Street Fight surveyed over 250 local merchants on their marketing and e-commerce usage, effectiveness, and challenges. Over 40% of local merchants we surveyed said they would increase their social media spending. Similarly, email marketing and local sites will see bigger budgets, according to 36% of those polled. Very few said they’d cut back on any of the digital categories we offered.
Regular Street Fight contributors David Mihm and Mike Blumenthal have written a series of posts on the ideal digital marketing starter kits for SMBs. Their package would collect a website, listings management with directory support, email, review solicitation and management, and Facebook and Instagram ads for $150 per month. Paid search and managed social presence would be add-ons. This approach matches the digital marketing tactic adoption patterns our survey showed, although it ignores traditional media and direct mail.
Street Fight’s survey showed a pattern of momentum spending, i.e., the more a local merchant spent on marketing, the more likely he was to increase. And that pattern held true regardless of budget. So it’s worthwhile for a supplier to get in early and grow along with the customer. Still, the best targets spend more than $25,000 annually, and comprise a little under a third of the survey respondents. They use a broader variety of channels, media, and management services.
And while it’s desirable to be a one-stop provider of a suite of marketing services – both for revenue volume and customer lock-in, as well as for the customer’s ease of integration and campaign coordination and optimization – it appears that most local merchants already work with multiple suppliers and are fairly comfortable doing so.
The figure above shows that the plurality of local merchants work with three or more suppliers or agencies, and that figure is three-quarters for those with bigger marketing budgets. The average local merchant we surveyed works with 2.7 suppliers, and if you strip out those that say they do it themselves, that rises to 3.7. From an attitude perspective, the plurality (40%) said they preferred to work with multiple companies to get the best solution or price.
On average, survey respondents said they need the most help with search: with SEO (50% of all respondents) more than with paid search (33%), as far more have websites than use AdWords. Another 29% cited social media needs – reputations monitoring and review generation – as among their Top 3 needs.
Suppliers of marketing tech and services can tune their sales strategies by taking advantage of the following:
- The figure above shows that those local merchants with larger budgets need help even more than the little guys, and on a broader area of marketing tactics.
- Our analysis suggests it’s wise for suppliers to aim to add services to or integrate programs and campaigns with the two most prominent tactics: social media and email. There also may be rich opportunities in selling them social video services, direct mail programs, and local broadcast media.
- The top digital marketing objective for the average local merchant is new customer acquisition, but many are also highly interested in customer service. Social video and direct mail could complement email for this.

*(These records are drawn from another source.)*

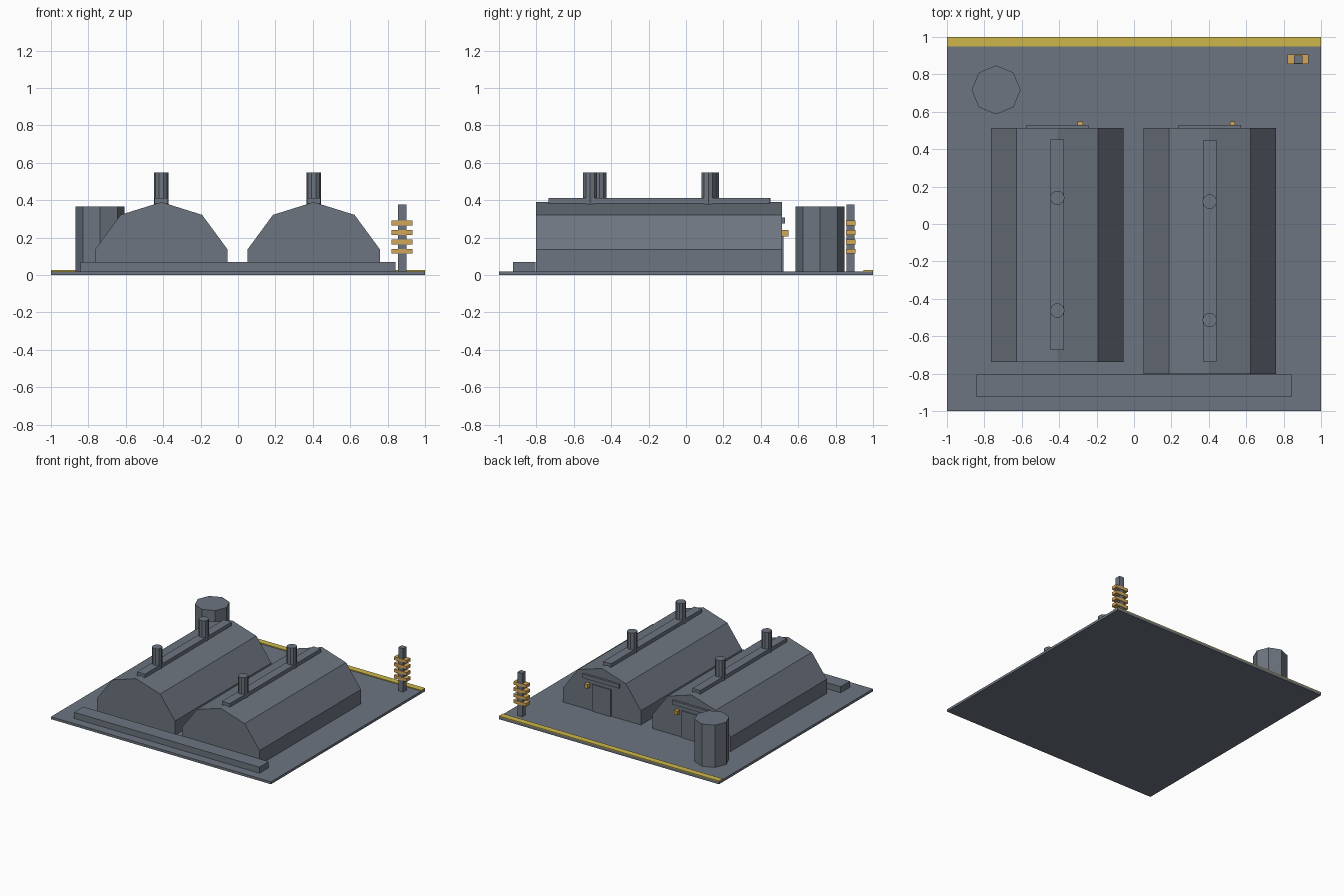
import bpy, math

if "Cube" in bpy.data.objects:
    bpy.data.objects.remove(bpy.data.objects["Cube"])


def material(name, rgb):
    m = bpy.data.materials.new(name)
    m.diffuse_color = (*rgb, 1)
    m.use_nodes = True
    m.node_tree.nodes["Principled BSDF"].inputs["Base Color"].default_value = m.diffuse_color
    return m


SLATE = material("slate_grey", (0.153, 0.178, 0.216))
YELLOW = material("stripe_yellow", (0.61, 0.47, 0.07))
AMBER = material("amber", (0.65, 0.38, 0.10))


def mesh(name, verts, faces, mat):
    me = bpy.data.meshes.new(name)
    me.from_pydata(verts, [], faces)
    me.materials.append(mat)
    ob = bpy.data.objects.new(name, me)
    bpy.context.collection.objects.link(ob)
    return ob


def prism(name, profile, y0, y1, mat):
    """Extrude a counter-clockwise (x, z) profile from y0 to y1."""
    n = len(profile)
    verts = [(x, y, z) for y in (y0, y1) for x, z in profile]
    faces = [tuple(range(n)), tuple(reversed(range(n, 2 * n)))]
    faces += [(i, i + n, (i + 1) % n + n, (i + 1) % n) for i in range(n)]
    return mesh(name, verts, faces, mat)


def box(name, x0, x1, y0, y1, z0, z1, mat=SLATE):
    return prism(name, [(x0, z0), (x1, z0), (x1, z1), (x0, z1)], y0, y1, mat)


def cylinder(name, x, y, r, z0, z1, sides=8):
    ring = [(x + r * math.cos(math.tau * i / sides), y + r * math.sin(math.tau * i / sides))
            for i in range(sides)]
    verts = [(a, b, z) for z in (z0, z1) for a, b in ring]
    faces = [tuple(reversed(range(sides))), tuple(range(sides, 2 * sides))]
    faces += [(i, (i + 1) % sides, (i + 1) % sides + sides, i + sides) for i in range(sides)]
    return mesh(name, verts, faces, SLATE)


# Ground slab, rear stripe and front kerb
box("base_slab", -1, 1, -1, 1, 0, 0.02)
box("rear_stripe", -1, 1, 0.95, 1, 0.02, 0.027, YELLOW)
box("front_kerb", -0.843, 0.843, -0.925, -0.805, 0.02, 0.07)

# Two huts: centre x, front y, ridge cap range, chimney positions
huts = [("left", -0.41, -0.737, (-0.673, 0.452), (-0.463, 0.14)),
        ("right", 0.405, -0.803, (-0.735, 0.446), (-0.513, 0.12))]
for side, cx, front, cap, chimneys in huts:
    half = [(0.354, 0.02), (0.354, 0.137), (0.218, 0.322)]
    profile = ([(cx + x, z) for x, z in half] + [(cx, 0.39)]
               + [(cx - x, z) for x, z in reversed(half)])
    prism(side + "_hut", profile, front, 0.513, SLATE)
    box(side + "_ridge_cap", cx - 0.036, cx + 0.036, *cap, 0.382, 0.412)
    for i, y in enumerate(chimneys):
        cylinder(f"{side}_chimney_{i + 1}", cx, y, 0.039, 0.37, 0.548, 10)
    # Door, lintel and lamp on the rear wall
    box(side + "_door", cx - 0.085, cx + 0.085, 0.51, 0.522, 0.02, 0.24)
    box(side + "_door_lintel", cx - 0.166, cx + 0.166, 0.51, 0.53, 0.275, 0.308)
    box(side + "_door_lamp", cx + 0.108, cx + 0.136, 0.51, 0.547, 0.207, 0.241, AMBER)

# Octagonal water tank
cylinder("water_tank", -0.737, 0.717, 0.131, 0.02, 0.367)

# Mast with four crossbars
box("mast", 0.856, 0.9, 0.858, 0.902, 0.02, 0.377)
for i in range(4):
    z = 0.127 + 0.0505 * i
    box(f"mast_crossbar_{i + 1}", 0.82, 0.934, 0.855, 0.905, z - 0.013, z + 0.013, AMBER)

The new report presents “cheat sheets” based on attitudes and marketing adoption patterns to help with positioning and selling local technologies and services to local merchants.
David Card is Street Fight’s director of research.
Click here for more on the Street Fight Insights report, Strategies for Selling Marketing & Technology Services: Local Merchant 2017.